» **Exercise instructions**
Give a count of the lines below that have the string "tongue" in them, with no other words.

Saved entries:
Start of Block

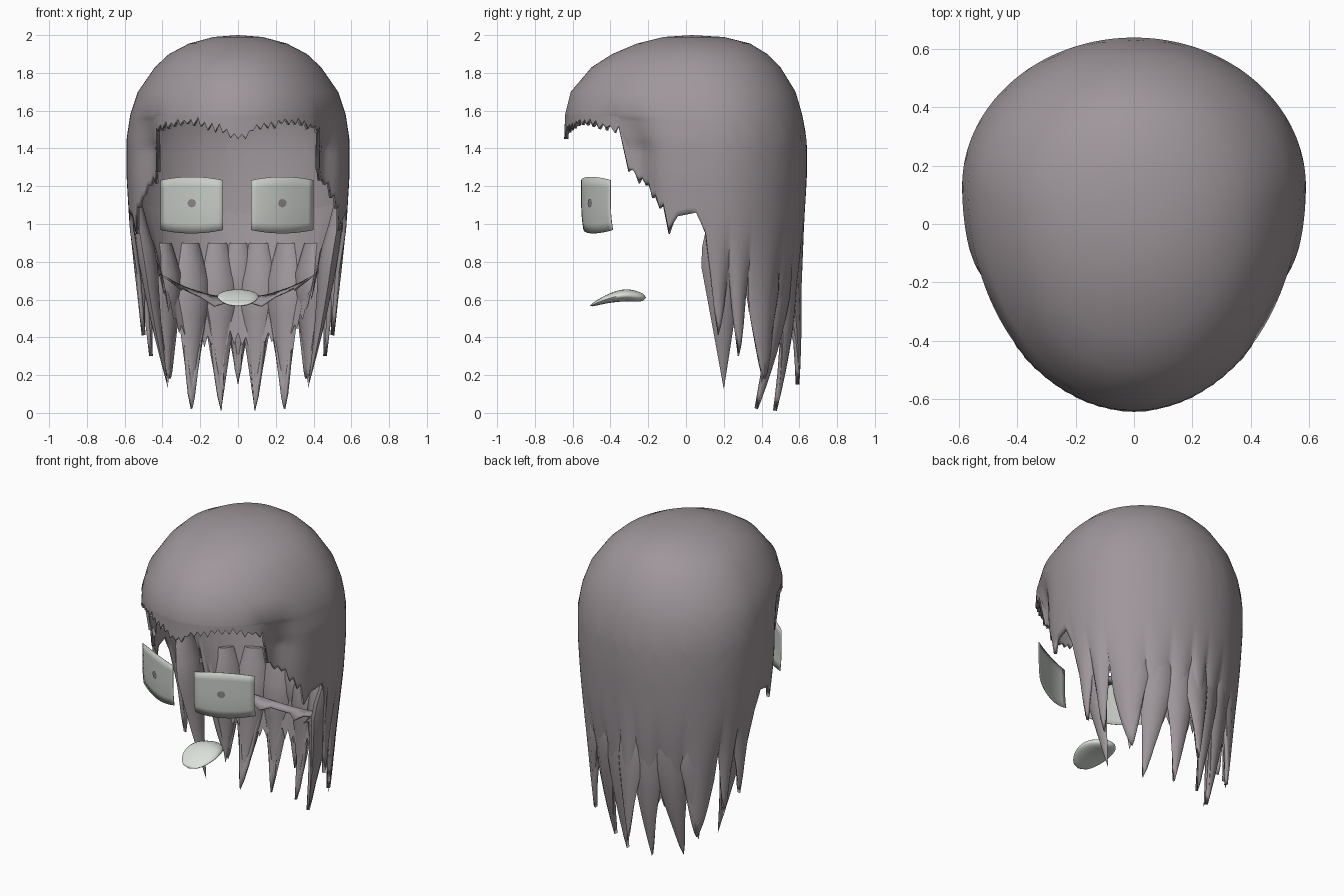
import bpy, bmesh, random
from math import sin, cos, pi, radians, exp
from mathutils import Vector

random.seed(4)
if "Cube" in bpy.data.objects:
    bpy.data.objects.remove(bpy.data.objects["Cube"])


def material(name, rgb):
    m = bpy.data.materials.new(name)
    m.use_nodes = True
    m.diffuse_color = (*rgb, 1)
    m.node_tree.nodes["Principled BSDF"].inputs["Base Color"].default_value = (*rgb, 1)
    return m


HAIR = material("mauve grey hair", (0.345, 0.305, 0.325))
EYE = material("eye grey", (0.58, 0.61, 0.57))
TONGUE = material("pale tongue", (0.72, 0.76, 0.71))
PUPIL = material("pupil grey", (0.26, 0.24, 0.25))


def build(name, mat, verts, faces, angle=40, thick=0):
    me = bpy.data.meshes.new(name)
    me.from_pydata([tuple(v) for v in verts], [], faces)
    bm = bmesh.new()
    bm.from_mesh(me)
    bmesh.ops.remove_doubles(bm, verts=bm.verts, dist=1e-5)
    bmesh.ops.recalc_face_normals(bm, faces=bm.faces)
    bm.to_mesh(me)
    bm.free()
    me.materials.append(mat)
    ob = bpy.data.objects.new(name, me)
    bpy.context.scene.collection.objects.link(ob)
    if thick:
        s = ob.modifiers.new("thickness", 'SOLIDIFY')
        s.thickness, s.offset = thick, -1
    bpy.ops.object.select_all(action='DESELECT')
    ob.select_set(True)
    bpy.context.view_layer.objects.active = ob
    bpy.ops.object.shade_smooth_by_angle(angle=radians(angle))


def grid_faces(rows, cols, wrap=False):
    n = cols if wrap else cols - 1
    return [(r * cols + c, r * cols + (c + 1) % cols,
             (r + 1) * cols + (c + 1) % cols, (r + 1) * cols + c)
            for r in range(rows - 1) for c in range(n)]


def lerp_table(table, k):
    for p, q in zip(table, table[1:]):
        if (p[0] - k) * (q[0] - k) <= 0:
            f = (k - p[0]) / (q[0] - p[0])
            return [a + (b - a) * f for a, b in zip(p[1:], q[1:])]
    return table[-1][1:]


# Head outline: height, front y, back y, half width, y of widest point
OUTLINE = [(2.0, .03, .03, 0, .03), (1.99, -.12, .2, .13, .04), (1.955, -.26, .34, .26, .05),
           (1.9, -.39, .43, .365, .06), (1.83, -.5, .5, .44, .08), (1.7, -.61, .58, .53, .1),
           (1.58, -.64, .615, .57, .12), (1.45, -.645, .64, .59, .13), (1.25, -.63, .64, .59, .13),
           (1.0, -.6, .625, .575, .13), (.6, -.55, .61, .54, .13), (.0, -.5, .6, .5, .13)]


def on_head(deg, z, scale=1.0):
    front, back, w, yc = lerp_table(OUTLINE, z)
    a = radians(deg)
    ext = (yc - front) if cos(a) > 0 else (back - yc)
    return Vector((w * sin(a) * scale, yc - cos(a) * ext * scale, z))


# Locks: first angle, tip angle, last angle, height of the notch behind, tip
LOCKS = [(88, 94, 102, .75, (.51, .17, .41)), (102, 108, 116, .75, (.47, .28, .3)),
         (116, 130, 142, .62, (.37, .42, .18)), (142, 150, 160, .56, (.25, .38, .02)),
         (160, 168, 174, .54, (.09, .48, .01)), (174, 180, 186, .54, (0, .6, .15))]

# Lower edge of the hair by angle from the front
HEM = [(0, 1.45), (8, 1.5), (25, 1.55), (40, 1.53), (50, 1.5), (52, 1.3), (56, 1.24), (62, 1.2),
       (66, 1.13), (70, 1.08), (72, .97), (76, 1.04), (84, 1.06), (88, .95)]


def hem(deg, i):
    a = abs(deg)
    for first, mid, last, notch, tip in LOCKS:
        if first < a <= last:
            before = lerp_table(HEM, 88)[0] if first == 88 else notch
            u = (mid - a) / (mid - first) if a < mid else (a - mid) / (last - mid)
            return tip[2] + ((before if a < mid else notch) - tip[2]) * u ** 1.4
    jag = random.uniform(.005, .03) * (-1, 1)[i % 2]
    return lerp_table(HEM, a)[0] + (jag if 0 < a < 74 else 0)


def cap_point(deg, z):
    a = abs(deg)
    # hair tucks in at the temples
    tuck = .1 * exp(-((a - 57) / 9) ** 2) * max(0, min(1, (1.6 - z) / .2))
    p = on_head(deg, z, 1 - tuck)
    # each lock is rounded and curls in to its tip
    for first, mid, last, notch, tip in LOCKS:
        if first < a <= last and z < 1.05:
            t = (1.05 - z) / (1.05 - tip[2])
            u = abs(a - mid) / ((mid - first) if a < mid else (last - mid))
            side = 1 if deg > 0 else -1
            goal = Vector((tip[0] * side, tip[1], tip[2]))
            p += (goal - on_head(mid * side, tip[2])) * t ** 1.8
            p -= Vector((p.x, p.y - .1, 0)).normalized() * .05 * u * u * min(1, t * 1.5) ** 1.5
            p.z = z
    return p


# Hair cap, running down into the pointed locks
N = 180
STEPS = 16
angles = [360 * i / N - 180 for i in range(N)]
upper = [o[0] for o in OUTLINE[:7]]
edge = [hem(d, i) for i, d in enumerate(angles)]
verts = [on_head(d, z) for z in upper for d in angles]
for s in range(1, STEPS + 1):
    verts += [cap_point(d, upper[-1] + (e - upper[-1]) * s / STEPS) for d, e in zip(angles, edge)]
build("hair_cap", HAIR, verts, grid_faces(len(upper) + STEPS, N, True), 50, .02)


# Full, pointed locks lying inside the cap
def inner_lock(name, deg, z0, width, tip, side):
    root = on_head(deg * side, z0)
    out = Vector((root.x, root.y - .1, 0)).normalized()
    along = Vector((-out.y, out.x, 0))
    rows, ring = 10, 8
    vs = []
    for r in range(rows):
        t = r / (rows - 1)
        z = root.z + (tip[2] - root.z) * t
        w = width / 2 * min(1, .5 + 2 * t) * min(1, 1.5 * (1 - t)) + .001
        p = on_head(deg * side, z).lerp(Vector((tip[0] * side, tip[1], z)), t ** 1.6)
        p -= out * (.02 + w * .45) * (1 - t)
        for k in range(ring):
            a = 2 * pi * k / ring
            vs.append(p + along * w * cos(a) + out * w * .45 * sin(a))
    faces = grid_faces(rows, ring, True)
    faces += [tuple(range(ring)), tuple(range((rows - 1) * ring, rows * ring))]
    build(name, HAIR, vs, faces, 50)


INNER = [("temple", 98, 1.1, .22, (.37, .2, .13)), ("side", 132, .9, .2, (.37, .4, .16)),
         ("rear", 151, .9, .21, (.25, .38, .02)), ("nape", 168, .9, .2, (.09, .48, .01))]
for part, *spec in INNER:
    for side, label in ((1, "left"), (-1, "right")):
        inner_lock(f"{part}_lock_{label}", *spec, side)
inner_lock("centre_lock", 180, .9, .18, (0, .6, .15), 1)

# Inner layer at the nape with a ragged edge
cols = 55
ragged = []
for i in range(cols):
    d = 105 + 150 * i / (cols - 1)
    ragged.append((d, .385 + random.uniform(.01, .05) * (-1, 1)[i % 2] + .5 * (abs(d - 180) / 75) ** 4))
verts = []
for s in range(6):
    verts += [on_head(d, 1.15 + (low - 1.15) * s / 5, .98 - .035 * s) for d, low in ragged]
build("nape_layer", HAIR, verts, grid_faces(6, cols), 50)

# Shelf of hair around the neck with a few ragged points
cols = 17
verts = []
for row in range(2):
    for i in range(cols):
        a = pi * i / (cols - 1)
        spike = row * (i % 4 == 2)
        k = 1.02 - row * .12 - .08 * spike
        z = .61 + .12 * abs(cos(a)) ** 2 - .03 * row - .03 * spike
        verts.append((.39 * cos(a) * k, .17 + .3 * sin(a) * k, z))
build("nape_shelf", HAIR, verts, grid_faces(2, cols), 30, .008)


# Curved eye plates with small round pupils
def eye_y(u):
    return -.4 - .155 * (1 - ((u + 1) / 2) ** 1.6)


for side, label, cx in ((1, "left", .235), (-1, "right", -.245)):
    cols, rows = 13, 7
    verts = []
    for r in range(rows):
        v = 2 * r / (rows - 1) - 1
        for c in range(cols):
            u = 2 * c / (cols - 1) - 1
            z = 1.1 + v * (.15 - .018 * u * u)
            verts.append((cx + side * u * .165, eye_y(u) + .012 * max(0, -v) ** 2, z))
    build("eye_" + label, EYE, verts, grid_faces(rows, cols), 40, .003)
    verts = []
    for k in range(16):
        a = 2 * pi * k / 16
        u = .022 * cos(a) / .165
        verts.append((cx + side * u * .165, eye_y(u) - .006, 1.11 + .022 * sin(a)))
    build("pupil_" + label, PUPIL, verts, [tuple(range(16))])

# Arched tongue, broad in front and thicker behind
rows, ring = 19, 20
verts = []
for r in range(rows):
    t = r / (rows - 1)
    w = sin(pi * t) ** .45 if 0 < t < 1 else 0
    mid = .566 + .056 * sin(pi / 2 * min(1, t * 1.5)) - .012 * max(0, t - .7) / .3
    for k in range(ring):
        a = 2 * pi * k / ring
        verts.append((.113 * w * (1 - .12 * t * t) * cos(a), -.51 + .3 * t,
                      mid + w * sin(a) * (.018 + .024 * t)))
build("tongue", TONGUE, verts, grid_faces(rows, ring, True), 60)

End of Block

» **Response below**
3